Friday, October 12, 2007

A heavenly nursling

As epigraphs for his book The Closing of the Western Mind: The Rise of Faith and the Fall of Reason, Charles Freeman quotes the 5th century B.C. playwright Euripides...
Blessed is he who learns how to engage in inquiry, with no impulse to harm his countrymen or to pursue wrongful actions, but perceives the order of immortal and ageless nature, how it is structured.
...and, from the late-4th/early-5th century A.D., Augustine of Hippo...
There is another form of temptation, even more fraught with danger. This is the disease of curiosity...It is this which drives us to try and discover the secrets of nature, those secrets which are beyond our understanding, which can avail us nothing and which man should not wish to learn.
And there you have it, a conflict which still resounds, to which this site has often turned its collective attention.

Freeman's excellent book traces the rise of the Greek tradition of reasoned empiricism, which led to such stunning intellectual achievements in antiquity as the syllogistic logic of Aristotle, the geometry of Euclid, the geography of Eratosthenes, the astronomy of Aristarchus and Claudius Ptolemy, the medicine of Galen, the physics of Archimedes, and the natural philosophy of Lucretius. The Greek empiricists were confident in the ability of the human mind to gather some measure of truth about the world, but fully cognizant that truth (other than mathematical) is a tentative and evolving thing. This tradition endured within the Roman empire right up to the time of Constantine, although threatened by the Pauline attack on Greek philosophy, the adoption of Platonism by Christian theologians, and the enforcement of orthodoxy by emperors desperate to keep good order. To these erosive forces listed by Freeman, I would add the usual human vices, to which both Christians and pagans were subject, and to which the Sermon on the Mount and the Meditations of Marcus Aurelius are useful antidotes.

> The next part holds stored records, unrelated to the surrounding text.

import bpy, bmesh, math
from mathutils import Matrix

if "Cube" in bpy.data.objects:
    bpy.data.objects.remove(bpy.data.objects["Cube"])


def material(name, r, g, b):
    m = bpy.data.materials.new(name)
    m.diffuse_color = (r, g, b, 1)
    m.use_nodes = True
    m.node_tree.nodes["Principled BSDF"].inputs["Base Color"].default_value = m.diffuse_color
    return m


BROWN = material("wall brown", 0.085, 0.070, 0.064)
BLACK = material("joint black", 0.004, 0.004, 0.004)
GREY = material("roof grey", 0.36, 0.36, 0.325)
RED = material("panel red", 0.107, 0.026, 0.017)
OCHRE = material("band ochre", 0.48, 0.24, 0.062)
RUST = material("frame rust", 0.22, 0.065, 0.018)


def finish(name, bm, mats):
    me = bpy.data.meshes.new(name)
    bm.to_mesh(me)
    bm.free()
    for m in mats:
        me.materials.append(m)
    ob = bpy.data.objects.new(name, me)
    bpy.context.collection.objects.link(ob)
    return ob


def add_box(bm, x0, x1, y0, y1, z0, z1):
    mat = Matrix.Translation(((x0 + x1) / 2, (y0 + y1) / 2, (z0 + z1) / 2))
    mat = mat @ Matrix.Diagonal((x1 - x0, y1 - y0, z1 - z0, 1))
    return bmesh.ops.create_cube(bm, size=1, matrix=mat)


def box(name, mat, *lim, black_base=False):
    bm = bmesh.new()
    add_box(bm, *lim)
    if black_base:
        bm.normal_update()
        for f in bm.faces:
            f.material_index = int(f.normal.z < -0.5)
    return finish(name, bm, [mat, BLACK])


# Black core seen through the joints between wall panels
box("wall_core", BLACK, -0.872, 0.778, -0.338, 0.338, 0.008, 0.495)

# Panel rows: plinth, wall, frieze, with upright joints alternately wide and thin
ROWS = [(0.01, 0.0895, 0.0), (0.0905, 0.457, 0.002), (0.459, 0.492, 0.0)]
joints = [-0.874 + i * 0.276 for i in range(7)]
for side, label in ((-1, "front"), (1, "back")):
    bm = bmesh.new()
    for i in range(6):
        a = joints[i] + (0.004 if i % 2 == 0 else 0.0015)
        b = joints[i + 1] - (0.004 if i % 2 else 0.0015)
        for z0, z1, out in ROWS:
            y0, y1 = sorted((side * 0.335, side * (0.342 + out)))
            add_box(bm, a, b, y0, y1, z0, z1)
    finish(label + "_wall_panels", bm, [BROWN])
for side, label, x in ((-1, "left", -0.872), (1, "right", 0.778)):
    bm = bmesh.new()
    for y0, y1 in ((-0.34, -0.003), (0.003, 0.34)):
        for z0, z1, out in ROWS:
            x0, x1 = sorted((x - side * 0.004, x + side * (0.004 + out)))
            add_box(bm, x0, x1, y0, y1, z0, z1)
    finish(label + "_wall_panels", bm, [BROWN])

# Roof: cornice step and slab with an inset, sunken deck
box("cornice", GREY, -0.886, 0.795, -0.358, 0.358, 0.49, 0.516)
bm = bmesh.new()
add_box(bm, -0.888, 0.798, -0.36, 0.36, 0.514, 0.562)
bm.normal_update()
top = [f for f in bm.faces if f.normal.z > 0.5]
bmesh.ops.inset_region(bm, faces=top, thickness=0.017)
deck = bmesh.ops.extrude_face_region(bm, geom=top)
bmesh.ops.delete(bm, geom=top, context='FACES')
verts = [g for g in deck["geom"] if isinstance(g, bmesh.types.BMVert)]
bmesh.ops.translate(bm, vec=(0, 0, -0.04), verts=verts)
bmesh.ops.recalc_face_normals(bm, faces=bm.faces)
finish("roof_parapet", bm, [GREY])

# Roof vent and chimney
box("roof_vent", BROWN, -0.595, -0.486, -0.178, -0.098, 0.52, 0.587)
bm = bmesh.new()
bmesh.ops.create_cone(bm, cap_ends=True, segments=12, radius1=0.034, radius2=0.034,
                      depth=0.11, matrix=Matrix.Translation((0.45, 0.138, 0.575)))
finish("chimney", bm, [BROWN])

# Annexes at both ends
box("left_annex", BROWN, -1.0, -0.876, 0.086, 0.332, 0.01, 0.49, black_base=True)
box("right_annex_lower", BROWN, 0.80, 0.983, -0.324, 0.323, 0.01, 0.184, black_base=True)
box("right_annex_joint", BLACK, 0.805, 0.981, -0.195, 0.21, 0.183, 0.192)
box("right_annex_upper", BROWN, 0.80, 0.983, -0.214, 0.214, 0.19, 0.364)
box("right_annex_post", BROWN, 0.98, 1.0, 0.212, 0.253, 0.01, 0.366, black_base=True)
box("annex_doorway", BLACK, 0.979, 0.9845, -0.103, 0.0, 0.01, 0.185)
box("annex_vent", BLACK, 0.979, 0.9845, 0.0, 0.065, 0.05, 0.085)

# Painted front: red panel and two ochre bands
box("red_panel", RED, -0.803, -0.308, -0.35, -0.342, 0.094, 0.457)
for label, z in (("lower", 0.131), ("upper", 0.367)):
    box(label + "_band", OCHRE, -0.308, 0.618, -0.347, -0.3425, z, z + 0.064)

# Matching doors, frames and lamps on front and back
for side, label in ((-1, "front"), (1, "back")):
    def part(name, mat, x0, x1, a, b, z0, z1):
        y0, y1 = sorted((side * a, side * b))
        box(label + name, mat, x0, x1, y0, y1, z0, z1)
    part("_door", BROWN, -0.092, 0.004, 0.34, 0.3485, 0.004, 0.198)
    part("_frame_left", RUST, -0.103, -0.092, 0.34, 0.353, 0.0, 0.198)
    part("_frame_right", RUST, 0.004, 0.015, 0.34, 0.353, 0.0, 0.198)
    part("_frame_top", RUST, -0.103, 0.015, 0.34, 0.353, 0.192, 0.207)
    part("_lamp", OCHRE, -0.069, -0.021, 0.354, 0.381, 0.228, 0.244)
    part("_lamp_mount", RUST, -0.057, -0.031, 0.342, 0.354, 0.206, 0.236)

"By the 5th century, not only has rational thought been suppressed," writes Freeman, "but there has been a substitution for it of 'mystery, magic and authority.'" Pope Gregory the Great warned those with a rational turn of mind that by looking for cause and effect in the natural world they ignored the true cause of all things, the will of God. With the post-Constantine consolidation of dogmatic Christianity, the Greek door that led away from supernaturalism was firmly closed. The Athenian philosopher Proclus made the last recorded astronomical observation in the ancient world in A. D. 475; it would be a millennium before Copernicus resumed the tradition.

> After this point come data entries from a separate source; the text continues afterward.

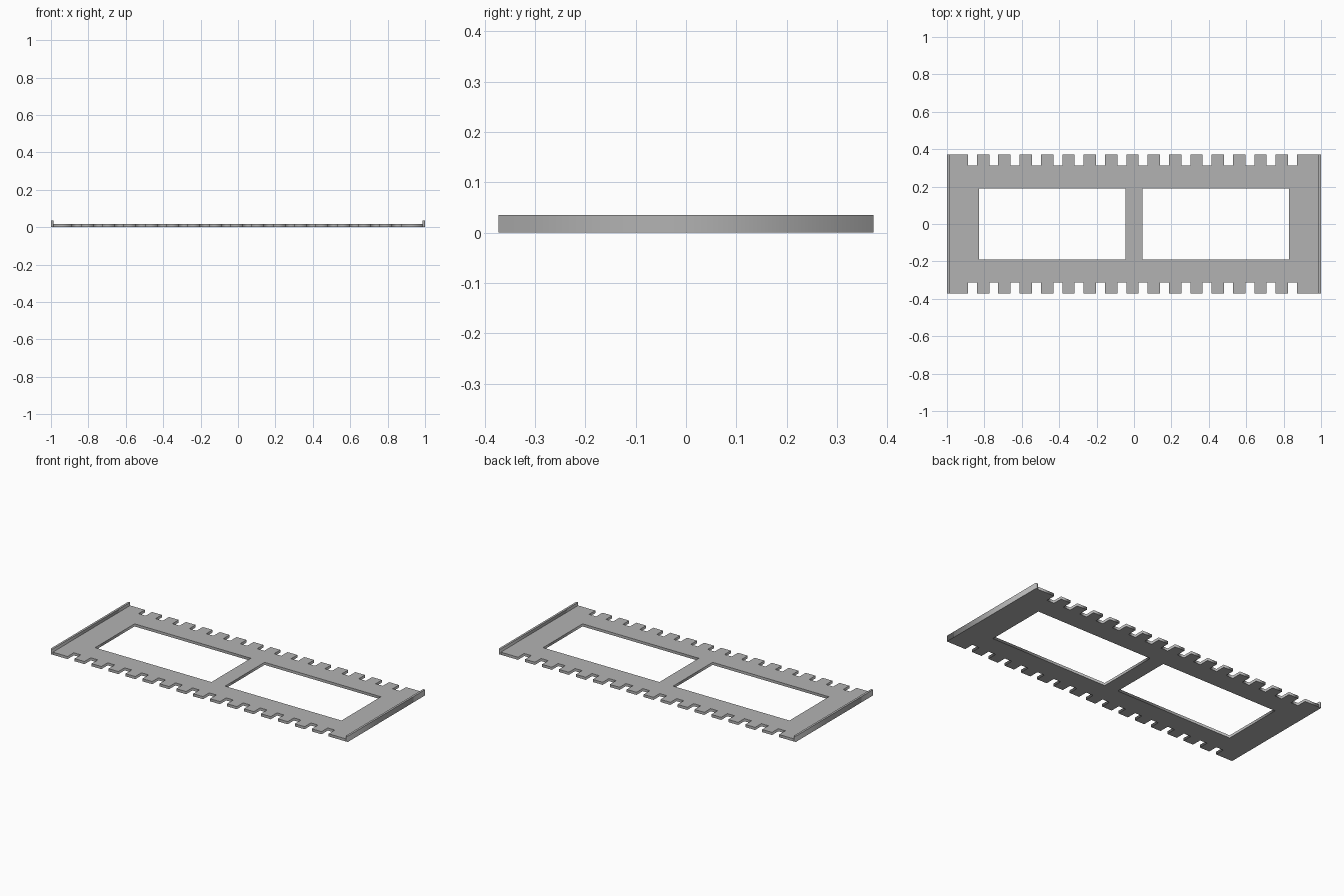
import bpy

if "Cube" in bpy.data.objects:
    bpy.data.objects.remove(bpy.data.objects["Cube"], do_unlink=True)

HALF_X, HALF_Y = 1.0, 0.372
PLATE_Z, LIP_Z, LIP_W = 0.016, 0.035, 0.013
SLOTS, PITCH, FIRST, SLOT_W, SLOT_D = 16, 0.1141, -0.864, 0.048, 0.06

grey = bpy.data.materials.new("plain_grey")
grey.use_nodes = True
colour = (0.45, 0.45, 0.45, 1)
grey.diffuse_color = colour
grey.node_tree.nodes["Principled BSDF"].inputs["Base Color"].default_value = colour


def rectangle(x0, x1, y0, y1):
    return [(x0, y0), (x1, y0), (x1, y1), (x0, y1)]


def extruded(name, loops, height):
    """Solid from closed outlines; inner outlines become holes."""
    curve = bpy.data.curves.new(name, "CURVE")
    curve.dimensions = "2D"
    curve.fill_mode = "BOTH"
    curve.extrude = height / 2
    for loop in loops:
        spline = curve.splines.new("POLY")
        spline.points.add(len(loop) - 1)
        for point, (x, y) in zip(spline.points, loop):
            point.co = (x, y, 0, 1)
        spline.use_cyclic_u = True
    obj = bpy.data.objects.new(name, curve)
    bpy.context.collection.objects.link(obj)
    bpy.ops.object.select_all(action="DESELECT")
    obj.select_set(True)
    bpy.context.view_layer.objects.active = obj
    bpy.ops.object.convert(target="MESH")
    obj = bpy.context.object
    obj.name = name
    obj.location.z = height / 2
    obj.data.materials.clear()
    obj.data.materials.append(grey)
    # Weld the caps to the walls
    bpy.ops.object.mode_set(mode="EDIT")
    bpy.ops.mesh.select_all(action="SELECT")
    bpy.ops.mesh.remove_doubles(threshold=0.0001)
    bpy.ops.mesh.normals_make_consistent(inside=False)
    bpy.ops.object.mode_set(mode="OBJECT")
    return obj


# Slotted long edge, left to right, at the front (-1) or back (+1)
def slotted_edge(side):
    edge, inner = side * HALF_Y, side * (HALF_Y - SLOT_D)
    end = HALF_X - LIP_W
    points = [(-end, edge)]
    for i in range(SLOTS):
        a = FIRST + i * PITCH - SLOT_W / 2
        b = a + SLOT_W
        points += [(a, edge), (a, inner), (b, inner), (b, edge)]
    return points + [(end, edge)]


# Plate with two windows
outline = slotted_edge(-1) + slotted_edge(1)[::-1]
windows = [rectangle(-0.83, -0.046, -0.19, 0.19), rectangle(0.046, 0.83, -0.19, 0.19)]
extruded("slotted_plate", [outline] + windows, PLATE_Z)

# Raised lips along both short ends
for name, x0 in (("right_lip", -HALF_X), ("left_lip", HALF_X - LIP_W)):
    extruded(name, [rectangle(x0, x0 + LIP_W, -HALF_Y, HALF_Y)], LIP_Z)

I tried to express this tension between Greek rational empiricism and Christian faith-based supernaturalism in my novel Valentine, which is set in the Roman world just prior to Constantine's epochal tipping of the scale firmly to the side of "mystery, magic and authority." Each of us, of course, will find a place somewhere on the scale. As Freeman's book amply demonstrates, naturalism and supernaturalism do not rest comfortably together. However, the Greek rational empiricists were not immune to wonder. Claudius Ptolemy was the greatest of the ancient scientific astronomers, but he remained in awe of the natural world:
I know that I am mortal, ephemeral; yet when I track the
Clustering spiral orbits of the stars
My feet touch earth no longer: a heavenly nursling,
Ambrosia-filled, I company with God.